(Data entries)
※

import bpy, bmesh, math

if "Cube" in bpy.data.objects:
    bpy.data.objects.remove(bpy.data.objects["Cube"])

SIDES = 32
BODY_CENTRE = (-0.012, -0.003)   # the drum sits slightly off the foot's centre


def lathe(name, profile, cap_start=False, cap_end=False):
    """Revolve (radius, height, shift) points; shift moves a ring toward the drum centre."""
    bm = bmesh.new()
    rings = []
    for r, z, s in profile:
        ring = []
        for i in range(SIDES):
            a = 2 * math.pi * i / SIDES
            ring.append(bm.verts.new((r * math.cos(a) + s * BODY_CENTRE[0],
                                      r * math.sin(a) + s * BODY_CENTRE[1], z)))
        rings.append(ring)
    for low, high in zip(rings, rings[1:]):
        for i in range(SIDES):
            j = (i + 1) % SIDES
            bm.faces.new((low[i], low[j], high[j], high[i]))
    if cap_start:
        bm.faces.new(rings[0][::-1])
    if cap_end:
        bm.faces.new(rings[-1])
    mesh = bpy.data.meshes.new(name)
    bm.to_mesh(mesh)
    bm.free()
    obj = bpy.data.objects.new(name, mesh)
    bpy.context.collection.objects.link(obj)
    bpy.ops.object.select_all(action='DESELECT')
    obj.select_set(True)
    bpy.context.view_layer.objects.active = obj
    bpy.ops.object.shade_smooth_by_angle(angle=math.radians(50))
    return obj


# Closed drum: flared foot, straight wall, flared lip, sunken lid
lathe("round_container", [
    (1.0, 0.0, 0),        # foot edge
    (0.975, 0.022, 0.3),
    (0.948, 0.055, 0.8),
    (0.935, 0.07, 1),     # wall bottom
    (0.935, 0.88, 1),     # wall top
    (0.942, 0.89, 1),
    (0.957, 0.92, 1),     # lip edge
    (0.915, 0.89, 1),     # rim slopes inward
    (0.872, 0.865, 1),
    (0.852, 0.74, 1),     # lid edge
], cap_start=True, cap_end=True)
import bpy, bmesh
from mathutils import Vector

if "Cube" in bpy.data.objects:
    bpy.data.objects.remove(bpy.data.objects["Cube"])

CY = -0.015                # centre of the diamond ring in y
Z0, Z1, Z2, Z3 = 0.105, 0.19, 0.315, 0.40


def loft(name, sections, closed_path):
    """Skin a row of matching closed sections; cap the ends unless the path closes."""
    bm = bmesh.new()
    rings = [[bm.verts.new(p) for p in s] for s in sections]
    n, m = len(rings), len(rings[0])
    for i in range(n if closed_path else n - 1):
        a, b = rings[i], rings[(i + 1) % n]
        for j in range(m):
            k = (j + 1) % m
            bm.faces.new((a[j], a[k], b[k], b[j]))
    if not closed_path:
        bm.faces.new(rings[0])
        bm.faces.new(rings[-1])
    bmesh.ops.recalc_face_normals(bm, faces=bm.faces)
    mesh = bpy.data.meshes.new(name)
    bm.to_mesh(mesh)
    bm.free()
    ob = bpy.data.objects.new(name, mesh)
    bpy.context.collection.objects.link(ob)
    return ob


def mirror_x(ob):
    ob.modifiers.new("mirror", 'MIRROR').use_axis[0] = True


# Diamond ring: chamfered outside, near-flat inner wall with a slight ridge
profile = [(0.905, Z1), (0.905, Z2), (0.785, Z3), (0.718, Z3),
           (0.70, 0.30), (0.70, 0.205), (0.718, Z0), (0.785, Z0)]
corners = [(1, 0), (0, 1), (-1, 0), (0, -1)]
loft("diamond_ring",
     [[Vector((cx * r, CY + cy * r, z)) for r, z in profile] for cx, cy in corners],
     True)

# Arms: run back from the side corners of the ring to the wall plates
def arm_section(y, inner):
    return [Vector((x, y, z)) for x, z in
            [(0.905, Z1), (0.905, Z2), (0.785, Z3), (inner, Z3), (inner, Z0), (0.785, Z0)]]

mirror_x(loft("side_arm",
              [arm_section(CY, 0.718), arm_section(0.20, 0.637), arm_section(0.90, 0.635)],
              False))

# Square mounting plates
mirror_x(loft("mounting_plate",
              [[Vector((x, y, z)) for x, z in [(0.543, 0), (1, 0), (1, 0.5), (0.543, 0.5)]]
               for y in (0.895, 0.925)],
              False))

※

Nothing before the line containing "[[Vector((x, y, z))" should be repeated; repeat that line and all later lines through the end of the data above, exactly.

              [[Vector((x, y, z)) for x, z in [(0.543, 0), (1, 0), (1, 0.5), (0.543, 0.5)]]
               for y in (0.895, 0.925)],
              False))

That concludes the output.